- _TO DO_
Scan the records for lines with the word "radians", and copy every such line.

- _Recorded data_
________________________

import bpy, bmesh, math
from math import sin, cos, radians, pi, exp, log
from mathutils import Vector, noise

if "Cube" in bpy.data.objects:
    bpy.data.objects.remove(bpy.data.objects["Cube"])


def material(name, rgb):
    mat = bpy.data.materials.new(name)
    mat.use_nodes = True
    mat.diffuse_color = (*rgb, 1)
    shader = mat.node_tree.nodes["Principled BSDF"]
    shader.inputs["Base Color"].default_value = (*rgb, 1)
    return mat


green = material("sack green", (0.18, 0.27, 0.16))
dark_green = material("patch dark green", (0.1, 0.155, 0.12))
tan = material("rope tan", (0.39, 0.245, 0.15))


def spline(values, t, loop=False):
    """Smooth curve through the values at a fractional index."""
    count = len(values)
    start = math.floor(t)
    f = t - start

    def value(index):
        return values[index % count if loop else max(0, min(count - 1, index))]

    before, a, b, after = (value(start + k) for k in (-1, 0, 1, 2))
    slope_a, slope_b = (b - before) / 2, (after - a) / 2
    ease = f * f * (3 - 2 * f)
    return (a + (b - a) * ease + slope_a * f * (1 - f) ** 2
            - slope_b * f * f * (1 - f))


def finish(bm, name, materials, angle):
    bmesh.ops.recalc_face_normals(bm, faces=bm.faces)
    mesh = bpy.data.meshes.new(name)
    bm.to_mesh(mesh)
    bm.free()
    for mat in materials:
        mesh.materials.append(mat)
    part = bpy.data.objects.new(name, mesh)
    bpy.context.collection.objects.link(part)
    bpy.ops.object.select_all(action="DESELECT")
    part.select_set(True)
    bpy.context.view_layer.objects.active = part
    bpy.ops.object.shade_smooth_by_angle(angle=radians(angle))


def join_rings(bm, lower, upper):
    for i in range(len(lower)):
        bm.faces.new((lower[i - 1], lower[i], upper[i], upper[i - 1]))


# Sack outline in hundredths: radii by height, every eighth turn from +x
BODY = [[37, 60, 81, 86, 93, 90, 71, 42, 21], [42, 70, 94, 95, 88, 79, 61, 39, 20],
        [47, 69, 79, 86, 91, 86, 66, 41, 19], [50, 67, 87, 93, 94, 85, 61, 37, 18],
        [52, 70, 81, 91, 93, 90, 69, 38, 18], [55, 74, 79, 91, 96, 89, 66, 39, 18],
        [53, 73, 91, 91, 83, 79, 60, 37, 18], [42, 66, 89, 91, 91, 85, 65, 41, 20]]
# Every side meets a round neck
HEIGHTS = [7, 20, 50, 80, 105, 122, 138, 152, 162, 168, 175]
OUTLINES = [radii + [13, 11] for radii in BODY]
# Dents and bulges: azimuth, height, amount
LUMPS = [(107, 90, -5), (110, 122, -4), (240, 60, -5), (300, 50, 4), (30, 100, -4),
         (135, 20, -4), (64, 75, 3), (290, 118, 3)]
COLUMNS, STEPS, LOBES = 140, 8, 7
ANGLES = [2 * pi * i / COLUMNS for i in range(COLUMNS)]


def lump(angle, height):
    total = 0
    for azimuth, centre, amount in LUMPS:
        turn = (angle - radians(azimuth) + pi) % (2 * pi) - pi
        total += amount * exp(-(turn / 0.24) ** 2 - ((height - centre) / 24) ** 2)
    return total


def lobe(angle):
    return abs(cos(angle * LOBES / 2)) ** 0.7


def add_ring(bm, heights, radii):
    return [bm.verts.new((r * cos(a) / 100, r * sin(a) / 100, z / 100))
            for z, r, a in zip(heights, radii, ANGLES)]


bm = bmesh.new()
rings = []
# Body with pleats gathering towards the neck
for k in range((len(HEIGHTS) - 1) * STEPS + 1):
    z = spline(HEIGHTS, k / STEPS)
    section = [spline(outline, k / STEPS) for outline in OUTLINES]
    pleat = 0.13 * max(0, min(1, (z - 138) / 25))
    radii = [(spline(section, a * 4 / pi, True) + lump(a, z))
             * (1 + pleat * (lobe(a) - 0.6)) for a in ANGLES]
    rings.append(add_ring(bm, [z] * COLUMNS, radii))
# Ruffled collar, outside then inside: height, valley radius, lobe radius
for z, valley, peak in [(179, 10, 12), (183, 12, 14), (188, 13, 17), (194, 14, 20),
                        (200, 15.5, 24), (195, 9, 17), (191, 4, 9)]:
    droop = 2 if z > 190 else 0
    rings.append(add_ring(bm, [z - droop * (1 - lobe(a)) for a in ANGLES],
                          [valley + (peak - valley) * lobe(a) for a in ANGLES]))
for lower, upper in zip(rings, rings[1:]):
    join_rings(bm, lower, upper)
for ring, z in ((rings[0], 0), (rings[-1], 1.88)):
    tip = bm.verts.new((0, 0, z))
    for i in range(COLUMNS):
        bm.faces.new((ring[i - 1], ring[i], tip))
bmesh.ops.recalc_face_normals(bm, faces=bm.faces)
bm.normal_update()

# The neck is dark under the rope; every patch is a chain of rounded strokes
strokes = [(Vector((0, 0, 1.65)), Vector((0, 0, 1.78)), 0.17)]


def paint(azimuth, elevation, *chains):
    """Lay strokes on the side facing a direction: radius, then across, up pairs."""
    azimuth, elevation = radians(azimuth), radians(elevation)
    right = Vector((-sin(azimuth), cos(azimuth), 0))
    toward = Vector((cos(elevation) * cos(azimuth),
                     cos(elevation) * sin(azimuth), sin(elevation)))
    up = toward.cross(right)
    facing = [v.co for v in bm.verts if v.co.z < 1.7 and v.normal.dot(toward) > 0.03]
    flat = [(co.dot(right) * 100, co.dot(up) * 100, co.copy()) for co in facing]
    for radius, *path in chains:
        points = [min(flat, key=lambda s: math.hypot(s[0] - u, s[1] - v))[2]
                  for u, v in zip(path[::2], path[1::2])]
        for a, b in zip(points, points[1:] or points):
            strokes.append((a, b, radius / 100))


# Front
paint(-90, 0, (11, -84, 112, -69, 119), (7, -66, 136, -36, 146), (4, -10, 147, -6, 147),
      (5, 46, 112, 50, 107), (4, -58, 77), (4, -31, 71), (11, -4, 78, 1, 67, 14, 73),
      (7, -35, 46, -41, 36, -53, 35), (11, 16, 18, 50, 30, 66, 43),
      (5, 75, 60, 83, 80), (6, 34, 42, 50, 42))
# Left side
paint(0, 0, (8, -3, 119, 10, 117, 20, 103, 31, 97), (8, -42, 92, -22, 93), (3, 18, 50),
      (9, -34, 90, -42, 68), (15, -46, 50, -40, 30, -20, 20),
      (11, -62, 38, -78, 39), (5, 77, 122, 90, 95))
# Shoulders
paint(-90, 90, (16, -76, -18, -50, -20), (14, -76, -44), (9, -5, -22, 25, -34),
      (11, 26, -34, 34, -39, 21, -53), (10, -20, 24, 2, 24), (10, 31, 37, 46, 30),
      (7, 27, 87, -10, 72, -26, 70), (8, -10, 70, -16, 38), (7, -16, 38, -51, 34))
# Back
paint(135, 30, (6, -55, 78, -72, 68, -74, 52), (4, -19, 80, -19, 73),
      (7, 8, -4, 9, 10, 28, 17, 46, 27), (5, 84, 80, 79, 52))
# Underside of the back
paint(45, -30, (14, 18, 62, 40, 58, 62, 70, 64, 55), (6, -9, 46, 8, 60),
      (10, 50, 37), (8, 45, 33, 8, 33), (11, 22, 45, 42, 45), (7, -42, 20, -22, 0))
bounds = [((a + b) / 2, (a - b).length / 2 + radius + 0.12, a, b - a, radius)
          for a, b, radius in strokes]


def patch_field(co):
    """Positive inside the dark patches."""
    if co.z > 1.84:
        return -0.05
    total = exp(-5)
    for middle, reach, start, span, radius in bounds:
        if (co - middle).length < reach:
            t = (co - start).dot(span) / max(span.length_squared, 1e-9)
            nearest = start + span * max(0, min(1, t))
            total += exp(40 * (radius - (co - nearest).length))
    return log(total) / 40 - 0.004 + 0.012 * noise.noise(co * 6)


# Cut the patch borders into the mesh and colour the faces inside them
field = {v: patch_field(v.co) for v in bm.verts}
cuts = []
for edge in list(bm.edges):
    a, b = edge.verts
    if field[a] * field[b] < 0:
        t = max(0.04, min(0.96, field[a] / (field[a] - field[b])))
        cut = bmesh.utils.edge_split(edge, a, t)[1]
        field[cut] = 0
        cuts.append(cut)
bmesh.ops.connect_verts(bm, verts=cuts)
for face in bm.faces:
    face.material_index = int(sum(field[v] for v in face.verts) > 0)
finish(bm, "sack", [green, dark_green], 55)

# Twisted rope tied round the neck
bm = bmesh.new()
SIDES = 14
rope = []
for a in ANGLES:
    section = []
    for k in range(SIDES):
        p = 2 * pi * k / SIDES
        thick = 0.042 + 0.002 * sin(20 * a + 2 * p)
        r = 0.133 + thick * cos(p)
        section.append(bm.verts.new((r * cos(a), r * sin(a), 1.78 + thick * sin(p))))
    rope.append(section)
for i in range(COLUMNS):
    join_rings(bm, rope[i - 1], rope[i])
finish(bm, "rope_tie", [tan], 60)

________________________

- _PROBLEM SOLUTION_
from math import sin, cos, radians, pi, exp, log
    bpy.ops.object.shade_smooth_by_angle(angle=radians(angle))
        turn = (angle - radians(azimuth) + pi) % (2 * pi) - pi
    azimuth, elevation = radians(azimuth), radians(elevation)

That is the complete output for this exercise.